During the OpenIoT summit, embedded software developer and AllSeen Alliance member Beechwoods Software released open source Yocto ‘recipes’ that make it easier for developers to easily and quickly integrate the AllJoyn codebase into Yocto. (AllJoyn is a system that allows devices to device communication; Yocto is an open source collaboration project that provides templates, tools and methods for creating custom Linux-based systems for embedded products.) With these recipes, Beechwoods is helping developers streamline the process of building AllJoyn-enabled products by reducing cost and complexity and speeding time-to-market for connected IoT services, apps and devices.
Brad Kemp, CEO of Beechwoods Software, explained to me that Yocto is a very rich environment for building but is hard to set up. Once it’s set up, however, it becomes very easy for everyone to use. What Beechwoods has done is taken care of that hard part by developing recipes to build for AllJoyn.

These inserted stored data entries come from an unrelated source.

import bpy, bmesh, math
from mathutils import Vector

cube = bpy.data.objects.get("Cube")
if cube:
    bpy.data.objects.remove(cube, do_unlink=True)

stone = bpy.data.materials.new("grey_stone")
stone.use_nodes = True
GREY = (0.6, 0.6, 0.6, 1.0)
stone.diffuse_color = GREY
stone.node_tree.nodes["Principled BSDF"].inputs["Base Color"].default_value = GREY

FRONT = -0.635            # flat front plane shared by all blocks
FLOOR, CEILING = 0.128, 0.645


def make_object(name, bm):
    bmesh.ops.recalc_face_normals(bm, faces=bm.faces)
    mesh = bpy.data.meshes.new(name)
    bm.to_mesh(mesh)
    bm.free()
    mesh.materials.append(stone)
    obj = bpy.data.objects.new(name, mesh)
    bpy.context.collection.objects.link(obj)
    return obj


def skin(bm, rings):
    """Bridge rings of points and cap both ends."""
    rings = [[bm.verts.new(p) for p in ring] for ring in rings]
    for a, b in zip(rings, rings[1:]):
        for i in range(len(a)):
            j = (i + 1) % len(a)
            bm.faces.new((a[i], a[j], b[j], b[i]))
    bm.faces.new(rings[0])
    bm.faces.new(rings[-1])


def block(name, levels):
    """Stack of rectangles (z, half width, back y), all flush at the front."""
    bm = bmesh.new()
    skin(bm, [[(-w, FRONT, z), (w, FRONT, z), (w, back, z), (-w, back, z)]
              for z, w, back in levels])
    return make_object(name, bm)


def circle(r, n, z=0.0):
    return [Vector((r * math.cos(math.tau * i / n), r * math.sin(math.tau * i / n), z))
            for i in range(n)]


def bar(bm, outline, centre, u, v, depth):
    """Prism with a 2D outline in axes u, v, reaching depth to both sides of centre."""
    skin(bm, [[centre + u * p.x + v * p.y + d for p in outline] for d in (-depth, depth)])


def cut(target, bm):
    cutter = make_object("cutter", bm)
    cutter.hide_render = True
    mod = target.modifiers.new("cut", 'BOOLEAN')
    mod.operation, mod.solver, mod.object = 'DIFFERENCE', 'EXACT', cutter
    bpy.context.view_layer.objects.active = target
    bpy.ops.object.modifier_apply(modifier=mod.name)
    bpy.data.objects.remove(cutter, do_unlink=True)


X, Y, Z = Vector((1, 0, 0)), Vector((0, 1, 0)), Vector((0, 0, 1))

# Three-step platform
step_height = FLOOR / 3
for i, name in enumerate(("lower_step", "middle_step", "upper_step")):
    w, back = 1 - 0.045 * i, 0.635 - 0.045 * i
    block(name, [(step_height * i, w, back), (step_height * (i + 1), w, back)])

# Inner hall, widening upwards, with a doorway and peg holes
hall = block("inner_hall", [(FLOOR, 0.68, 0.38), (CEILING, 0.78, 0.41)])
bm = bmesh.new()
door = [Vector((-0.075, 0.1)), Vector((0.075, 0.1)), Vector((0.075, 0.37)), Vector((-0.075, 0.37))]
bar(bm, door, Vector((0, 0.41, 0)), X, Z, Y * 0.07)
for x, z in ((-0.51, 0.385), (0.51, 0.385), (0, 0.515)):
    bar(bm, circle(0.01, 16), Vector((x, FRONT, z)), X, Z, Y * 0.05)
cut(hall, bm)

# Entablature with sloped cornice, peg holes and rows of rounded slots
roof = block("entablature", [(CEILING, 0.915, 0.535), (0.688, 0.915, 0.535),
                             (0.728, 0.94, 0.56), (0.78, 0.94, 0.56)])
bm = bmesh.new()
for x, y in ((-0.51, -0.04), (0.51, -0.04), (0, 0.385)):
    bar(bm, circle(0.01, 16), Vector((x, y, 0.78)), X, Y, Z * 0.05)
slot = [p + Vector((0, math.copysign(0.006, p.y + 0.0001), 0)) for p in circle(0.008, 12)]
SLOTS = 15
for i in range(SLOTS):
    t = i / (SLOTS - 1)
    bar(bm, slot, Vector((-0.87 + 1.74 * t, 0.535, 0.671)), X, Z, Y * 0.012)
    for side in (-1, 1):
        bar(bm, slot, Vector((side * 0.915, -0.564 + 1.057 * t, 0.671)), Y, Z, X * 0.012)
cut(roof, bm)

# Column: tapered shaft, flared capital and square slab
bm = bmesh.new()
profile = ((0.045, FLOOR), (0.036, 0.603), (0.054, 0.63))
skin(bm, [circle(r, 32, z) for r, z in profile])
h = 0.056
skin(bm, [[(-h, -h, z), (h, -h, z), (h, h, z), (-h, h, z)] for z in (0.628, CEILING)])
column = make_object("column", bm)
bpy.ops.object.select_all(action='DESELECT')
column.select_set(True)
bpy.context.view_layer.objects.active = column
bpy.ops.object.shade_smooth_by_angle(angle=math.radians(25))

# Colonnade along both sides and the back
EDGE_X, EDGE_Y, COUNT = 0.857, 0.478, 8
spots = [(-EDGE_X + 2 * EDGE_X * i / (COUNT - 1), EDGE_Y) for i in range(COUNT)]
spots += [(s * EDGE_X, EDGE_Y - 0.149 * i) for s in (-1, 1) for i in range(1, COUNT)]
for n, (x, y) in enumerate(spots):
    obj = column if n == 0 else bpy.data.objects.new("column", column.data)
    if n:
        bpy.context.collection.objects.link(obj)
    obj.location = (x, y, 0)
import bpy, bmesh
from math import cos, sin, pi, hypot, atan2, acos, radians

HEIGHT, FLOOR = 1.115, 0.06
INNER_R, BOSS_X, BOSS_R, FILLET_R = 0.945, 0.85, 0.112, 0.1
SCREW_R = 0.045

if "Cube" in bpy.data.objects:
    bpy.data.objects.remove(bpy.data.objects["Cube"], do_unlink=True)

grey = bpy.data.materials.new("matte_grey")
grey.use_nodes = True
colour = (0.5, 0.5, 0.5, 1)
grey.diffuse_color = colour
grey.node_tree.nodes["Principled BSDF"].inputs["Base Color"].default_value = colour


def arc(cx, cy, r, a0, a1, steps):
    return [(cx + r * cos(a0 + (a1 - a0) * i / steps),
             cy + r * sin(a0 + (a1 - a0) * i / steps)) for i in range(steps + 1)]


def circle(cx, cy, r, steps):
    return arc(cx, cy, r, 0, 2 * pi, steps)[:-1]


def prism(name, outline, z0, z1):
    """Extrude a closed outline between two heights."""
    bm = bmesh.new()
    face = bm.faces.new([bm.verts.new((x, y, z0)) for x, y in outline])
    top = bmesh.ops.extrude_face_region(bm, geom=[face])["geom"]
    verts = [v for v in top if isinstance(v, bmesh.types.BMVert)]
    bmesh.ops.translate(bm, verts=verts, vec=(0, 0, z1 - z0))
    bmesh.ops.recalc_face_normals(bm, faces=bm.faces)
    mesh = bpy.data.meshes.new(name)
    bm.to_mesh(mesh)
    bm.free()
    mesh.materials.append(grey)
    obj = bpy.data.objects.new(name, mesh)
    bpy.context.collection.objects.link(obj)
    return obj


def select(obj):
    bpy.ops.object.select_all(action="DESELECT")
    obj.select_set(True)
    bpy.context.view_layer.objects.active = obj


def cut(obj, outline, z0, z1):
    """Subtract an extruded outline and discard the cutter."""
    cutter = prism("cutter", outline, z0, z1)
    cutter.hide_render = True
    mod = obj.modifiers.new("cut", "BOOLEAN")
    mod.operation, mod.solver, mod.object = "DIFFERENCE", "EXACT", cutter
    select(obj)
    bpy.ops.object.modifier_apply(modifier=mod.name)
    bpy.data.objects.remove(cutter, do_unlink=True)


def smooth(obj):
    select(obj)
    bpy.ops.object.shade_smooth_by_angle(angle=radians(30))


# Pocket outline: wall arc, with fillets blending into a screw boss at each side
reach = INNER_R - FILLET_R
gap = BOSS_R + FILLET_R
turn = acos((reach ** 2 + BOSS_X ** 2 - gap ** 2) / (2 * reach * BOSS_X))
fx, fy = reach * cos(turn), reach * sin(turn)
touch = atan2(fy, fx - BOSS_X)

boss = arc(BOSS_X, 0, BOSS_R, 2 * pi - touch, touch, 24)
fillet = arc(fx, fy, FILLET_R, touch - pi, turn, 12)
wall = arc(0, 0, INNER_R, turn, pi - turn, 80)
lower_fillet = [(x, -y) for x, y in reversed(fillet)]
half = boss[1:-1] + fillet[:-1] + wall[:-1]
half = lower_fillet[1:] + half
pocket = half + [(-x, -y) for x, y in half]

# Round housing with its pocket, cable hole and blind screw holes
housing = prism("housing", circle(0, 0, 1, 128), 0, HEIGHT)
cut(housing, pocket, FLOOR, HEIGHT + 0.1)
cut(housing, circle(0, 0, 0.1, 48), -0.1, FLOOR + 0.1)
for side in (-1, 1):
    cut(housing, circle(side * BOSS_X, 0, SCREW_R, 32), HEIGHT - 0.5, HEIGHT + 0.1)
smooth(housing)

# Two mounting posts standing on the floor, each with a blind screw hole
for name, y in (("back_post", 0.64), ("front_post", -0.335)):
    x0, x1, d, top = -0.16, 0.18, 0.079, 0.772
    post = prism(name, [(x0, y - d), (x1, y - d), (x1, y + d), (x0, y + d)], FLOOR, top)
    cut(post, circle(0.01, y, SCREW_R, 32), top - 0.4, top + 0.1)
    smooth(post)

They did this work for their own projects but then open sourced it so others can also benefit from it. Now device-makers can focus on the core services of their devices – whether it’s a smart heater or a smart bulb – instead of worrying about AllJoyn.
“What we have done is taken the AllJoyn build environment and allowed Yocto builds to use it seamlessly. Vendors can just point their Yocto recipes at AllJoyn recipes and [they] will automatically be built into their product. Its very easy for them to add AllJoyn without doing all the work that we did,” said Kemp.
AllJoyn is currently being used by more than 270 million devices, according to Noah Harlan, community director and president of the cross-industry device interoperability consortium AllSeen Alliance and founder of application developer Two Bulls. He told me that AllJoyn is being used heavily in Windows 10, it’s used by LG, Electrolux and many other IoT devices. The contribution by Beechwoods Software allows developers to write applications for interoperability regardless of transport layer, manufacturer, and without the need for Internet access, freeing them to focus on differentiating their devices from competitors.